The vehicle has a mediocre 21mpg combined fuel efficiency and a hefty $64,045.00 price tag.
And finally, my last, and mostly favorite car of the day…
2021 Volkswagon ID.4 1st Edition
There were a number of hybrid vehicles for us to drive, but the only full EV was this cool looking ID.4 model from Volkswagon:
There’s a lot to like with this EV, from its splendid performance and handling to the futuristic (and maybe slightly inspired by Tesla) front grill design that eschews the actual grill. EV’s don’t need grills because there’s no engine to cool, so why have one? Fully charged, the vehicle has about a 250-mile range and I found it was able to regenerate some electricity in certain situations (driving down a mountain, using the brake as needed).
The real problem with the ID.4, at least in this first gen release, is the interior design. It’s a minimalist look inspired by futuristic flying cars or something, but there are just too few controls to make the user experience smooth and easy. For example, I never did figure out how to turn the radio on or off without using the voice control system, nor could I find the music volume controls. Here’s the dash:
The space between the front seats is completely void of any controls. So how do you put it in gear? How do you change radio stations or turn on the climate control system? The controls are there, but it takes a bit of study to understand how it all works, for sure. I drove the ID.4 twice, once around Red Rocks with my friend Angelia, and the second time from The Fort down to Golden at the end of the day. Angelia drove first and it took her a minute or two to figure out the gear shift mechanism (a streamlined control just to the right of the behind-the-steering-wheel display).
Then there was my drive back down the hill, where I used the voice control system to request driving directions to the destination hotel. I double-checked the address against my iPhone, but somehow when I just blindly followed it, I ended up at the wrong location, about 20min from the hotel. Yeah, I know, I should have realized earlier than when I was just a few blocks away from the incorrect destination, but I’ll claim fatigue. Once I ignored the ID.4 nav system and just relied on Google Maps on my phone, I was able to quickly zip to the hotel and wrap up my day. User input error? Probably. But I would swear I double-checked the address, even down to zipcode, and it was correct on the VW display.
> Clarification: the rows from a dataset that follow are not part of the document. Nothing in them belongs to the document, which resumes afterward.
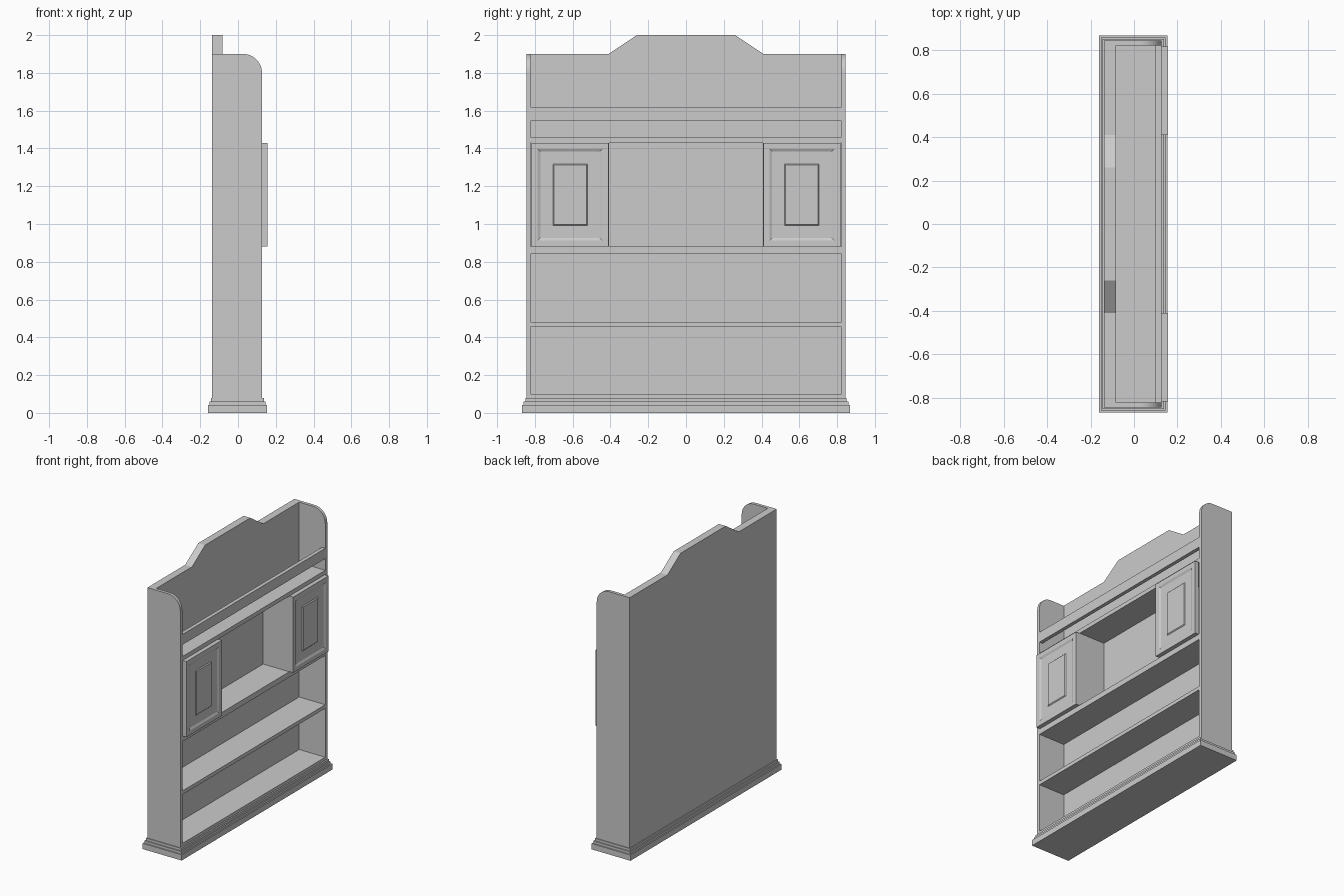
import bpy, bmesh, math
from mathutils import Vector

if "Cube" in bpy.data.objects:
    bpy.data.objects.remove(bpy.data.objects["Cube"])

def finish(name, bm):
    bmesh.ops.recalc_face_normals(bm, faces=bm.faces[:])
    me = bpy.data.meshes.new(name)
    bm.to_mesh(me)
    bm.free()
    ob = bpy.data.objects.new(name, me)
    bpy.context.collection.objects.link(ob)
    return ob

def prism(name, pts, offset):
    """Extrude a closed outline of 3D points along an offset vector."""
    bm = bmesh.new()
    face = bm.faces.new([bm.verts.new(p) for p in pts])
    ext = bmesh.ops.extrude_face_region(bm, geom=[face])
    moved = [g for g in ext["geom"] if isinstance(g, bmesh.types.BMVert)]
    bmesh.ops.translate(bm, verts=moved, vec=Vector(offset))
    return finish(name, bm)

def box(name, x0, x1, y0, y1, z0, z1):
    return prism(name, [(x0, y0, z0), (x1, y0, z0), (x1, y1, z0), (x0, y1, z0)],
                 (0, 0, z1 - z0))

BACK, INNER, FRONT = -0.138, -0.083, 0.127
IN, OUT = 0.822, 0.845

# Stepped plinth moulding
for i, (grow, z0, z1) in enumerate([(0.022, 0, 0.042), (0.014, 0.042, 0.06), (0.006, 0.06, 0.078)]):
    box(f"plinth_step_{i + 1}", BACK - grow, FRONT + grow + 0.004,
        -OUT - grow, OUT + grow, z0, z1)

# Side panels with a rounded upper front corner
R, TOP = 0.1, 1.9
arc = [(FRONT - R + R * math.cos(a), TOP - R + R * math.sin(a))
       for a in (math.pi / 2 * k / 12 for k in range(13))]
outline = [(BACK, 0.07), (FRONT, 0.07)] + arc + [(BACK, TOP)]
for s, label in ((-1, "left"), (1, "right")):
    side = prism(f"side_panel_{label}", [(x, s * IN, z) for x, z in outline],
                 (0, s * (OUT - IN), 0))

# Back board with raised crest
crest = [(-IN, 0.07), (IN, 0.07), (IN, TOP), (0.41, TOP), (0.26, 2.0),
         (-0.26, 2.0), (-0.41, TOP), (-IN, TOP)]
prism("back_board", [(BACK, y, z) for y, z in crest], (INNER - BACK, 0, 0))

# Shelves
for name, z0, z1 in (("bottom_shelf", 0.07, 0.1), ("lower_shelf", 0.455, 0.482),
                     ("cupboard_floor", 0.84, 0.88), ("cupboard_top", 1.43, 1.46)):
    box(name, INNER, FRONT, -IN, IN, z0, z1)

# Plate rail across the front
box("plate_rail", 0.1, FRONT, -IN, IN, 1.545, 1.62)

def door(name, y0, y1, z0, z1, x0, x1):
    ob_bm = bmesh.new()
    rings = []
    # (inset, x) of each rectangular ring, from the back edge to the raised panel
    for ins, x in ((0, x0), (0, x1), (0.032, x1), (0.046, x1 - 0.007),
                   (0.112, x1 - 0.007), (0.118, x1 - 0.001)):
        rings.append([ob_bm.verts.new((x, y, z)) for y, z in (
            (y0 + ins, z0 + ins), (y1 - ins, z0 + ins),
            (y1 - ins, z1 - ins), (y0 + ins, z1 - ins))])
    for a, b in zip(rings, rings[1:]):
        for i in range(4):
            j = (i + 1) % 4
            ob_bm.faces.new((a[i], a[j], b[j], b[i]))
    ob_bm.faces.new(rings[0])
    ob_bm.faces.new(rings[-1])
    return finish(name, ob_bm)

# Cupboard dividers and panelled doors
for s, label in ((-1, "left"), (1, "right")):
    ys = sorted((s * 0.408, s * 0.438))
    box(f"divider_{label}", INNER, FRONT, *ys, 0.88, 1.43)
    ys = sorted((s * 0.41, s * 0.817))
    door(f"door_{label}", *ys, 0.88, 1.43, FRONT, 0.157)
I’m a big fan of EVs and watch the space closely, so I had read quite a bit about the ID.4. It was a great drive and one of the most truly futuristic vehicles I’ve ever driven. Having said that, change for the sake of change might not produce the very best drive experience for people, so I think VW needs to have a major rethink of the controls and infotainment system in this vehicle. Fix that and this is going to be a splendid vehicle and quite popular with the EV SUV set. Price: $45,190.00.
And So To The End Of Another RMDE
After all that driving, chatting with new and existing friends and colleagues, I was exhausted and was actually happy to get back into my humble little 2017 Mazda CX-5 and head home, via a pit-stop at Starbucks. A day very well spent.
Questions or comments about any of these vehicles? Leave a comment, I’ll respond!
Huge thanks to the entire RMAP team, notably including Craig Conover, Michael Cotsworth, and Angelia McGowan, for all their work pulling this event together. It remains my favorite car event of the year, far more fun and interesting than even the annual Auto Show (which is hopefully coming up in just a month or two).